Segment Start: PROVIDED RECORDS

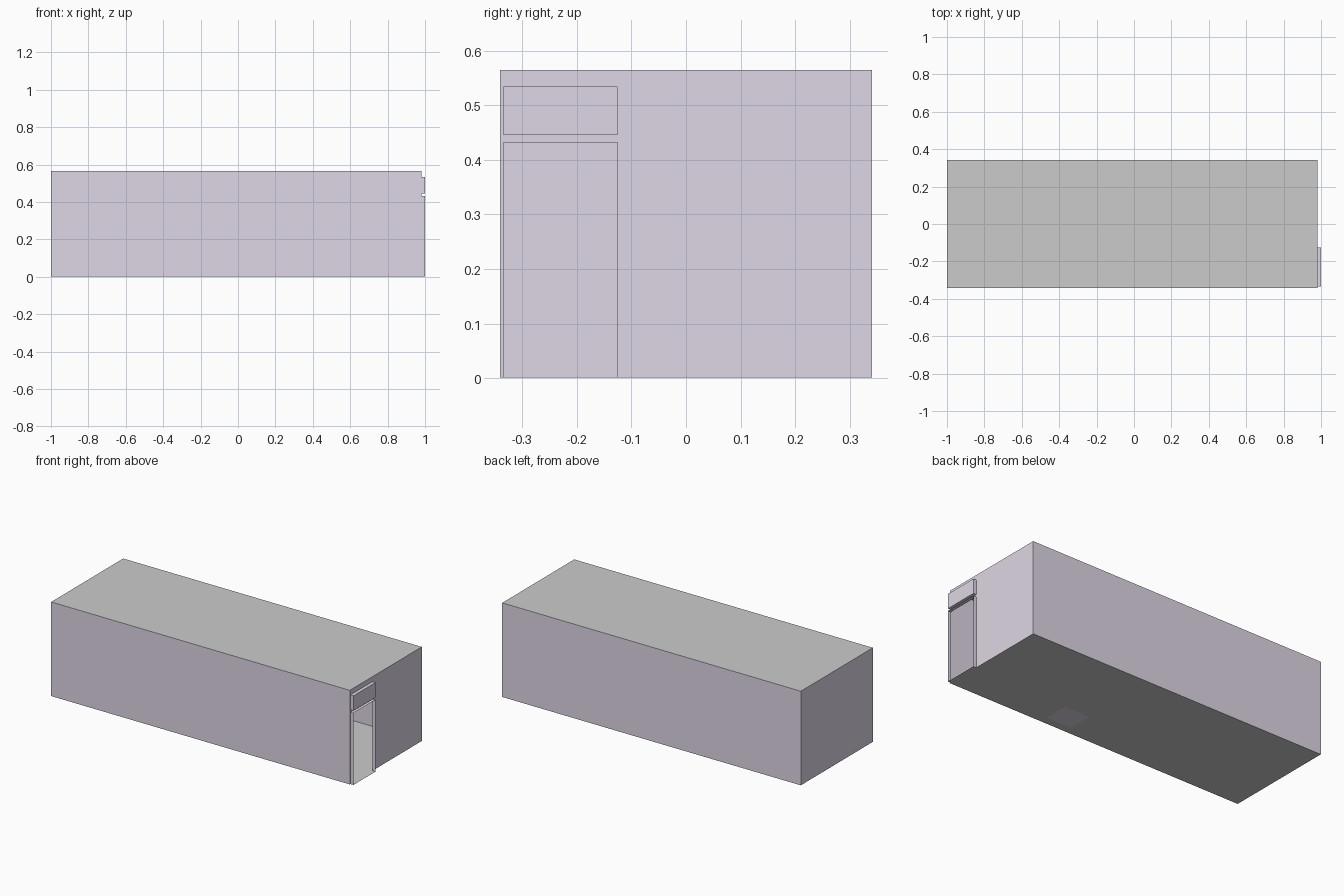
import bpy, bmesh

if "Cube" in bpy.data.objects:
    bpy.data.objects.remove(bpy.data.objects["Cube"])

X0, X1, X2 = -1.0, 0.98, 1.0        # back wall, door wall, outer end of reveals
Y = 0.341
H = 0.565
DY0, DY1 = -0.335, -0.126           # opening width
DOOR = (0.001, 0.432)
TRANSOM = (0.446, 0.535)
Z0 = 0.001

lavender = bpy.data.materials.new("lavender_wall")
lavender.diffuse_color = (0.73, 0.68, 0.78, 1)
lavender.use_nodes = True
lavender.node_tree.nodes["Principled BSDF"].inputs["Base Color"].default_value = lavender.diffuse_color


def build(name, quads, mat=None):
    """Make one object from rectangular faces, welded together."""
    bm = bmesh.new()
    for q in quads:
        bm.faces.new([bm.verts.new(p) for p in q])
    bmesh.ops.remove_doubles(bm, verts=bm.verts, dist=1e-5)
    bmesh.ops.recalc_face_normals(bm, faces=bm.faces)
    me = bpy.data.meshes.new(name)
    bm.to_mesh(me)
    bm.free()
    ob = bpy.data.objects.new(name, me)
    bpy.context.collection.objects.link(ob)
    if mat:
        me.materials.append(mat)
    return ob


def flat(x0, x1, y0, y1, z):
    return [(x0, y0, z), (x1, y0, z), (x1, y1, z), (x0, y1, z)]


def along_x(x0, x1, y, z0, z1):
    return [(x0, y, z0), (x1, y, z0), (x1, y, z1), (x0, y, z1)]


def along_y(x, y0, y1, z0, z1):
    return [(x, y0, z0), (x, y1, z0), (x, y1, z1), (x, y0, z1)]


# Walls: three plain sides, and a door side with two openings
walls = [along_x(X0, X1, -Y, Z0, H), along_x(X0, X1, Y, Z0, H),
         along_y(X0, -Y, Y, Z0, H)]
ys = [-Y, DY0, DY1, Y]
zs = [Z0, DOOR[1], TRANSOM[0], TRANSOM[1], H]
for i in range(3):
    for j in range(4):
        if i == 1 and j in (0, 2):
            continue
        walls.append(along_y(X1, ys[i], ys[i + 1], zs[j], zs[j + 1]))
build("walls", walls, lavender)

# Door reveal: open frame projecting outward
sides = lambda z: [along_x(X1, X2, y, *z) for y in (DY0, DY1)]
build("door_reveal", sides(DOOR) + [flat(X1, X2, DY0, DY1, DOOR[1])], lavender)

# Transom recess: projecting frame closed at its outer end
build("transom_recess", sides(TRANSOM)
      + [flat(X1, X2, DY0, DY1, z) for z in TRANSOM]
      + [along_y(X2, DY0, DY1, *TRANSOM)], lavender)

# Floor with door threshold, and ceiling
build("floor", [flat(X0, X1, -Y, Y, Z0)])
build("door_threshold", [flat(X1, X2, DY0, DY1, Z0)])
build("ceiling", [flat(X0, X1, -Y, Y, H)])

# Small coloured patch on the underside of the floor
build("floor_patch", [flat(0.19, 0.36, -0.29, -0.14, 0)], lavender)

Segment End: PROVIDED RECORDS

All that is wanted is a faithful reproduction of the line above with "bm = bmesh.new()", the line with "z in TRANSOM]", and every line in between.

WRITTEN ANSWER:
    bm = bmesh.new()
    for q in quads:
        bm.faces.new([bm.verts.new(p) for p in q])
    bmesh.ops.remove_doubles(bm, verts=bm.verts, dist=1e-5)
    bmesh.ops.recalc_face_normals(bm, faces=bm.faces)
    me = bpy.data.meshes.new(name)
    bm.to_mesh(me)
    bm.free()
    ob = bpy.data.objects.new(name, me)
    bpy.context.collection.objects.link(ob)
    if mat:
        me.materials.append(mat)
    return ob


def flat(x0, x1, y0, y1, z):
    return [(x0, y0, z), (x1, y0, z), (x1, y1, z), (x0, y1, z)]


def along_x(x0, x1, y, z0, z1):
    return [(x0, y, z0), (x1, y, z0), (x1, y, z1), (x0, y, z1)]


def along_y(x, y0, y1, z0, z1):
    return [(x, y0, z0), (x, y1, z0), (x, y1, z1), (x, y0, z1)]


# Walls: three plain sides, and a door side with two openings
walls = [along_x(X0, X1, -Y, Z0, H), along_x(X0, X1, Y, Z0, H),
         along_y(X0, -Y, Y, Z0, H)]
ys = [-Y, DY0, DY1, Y]
zs = [Z0, DOOR[1], TRANSOM[0], TRANSOM[1], H]
for i in range(3):
    for j in range(4):
        if i == 1 and j in (0, 2):
            continue
        walls.append(along_y(X1, ys[i], ys[i + 1], zs[j], zs[j + 1]))
build("walls", walls, lavender)

# Door reveal: open frame projecting outward
sides = lambda z: [along_x(X1, X2, y, *z) for y in (DY0, DY1)]
build("door_reveal", sides(DOOR) + [flat(X1, X2, DY0, DY1, DOOR[1])], lavender)

# Transom recess: projecting frame closed at its outer end
build("transom_recess", sides(TRANSOM)
      + [flat(X1, X2, DY0, DY1, z) for z in TRANSOM]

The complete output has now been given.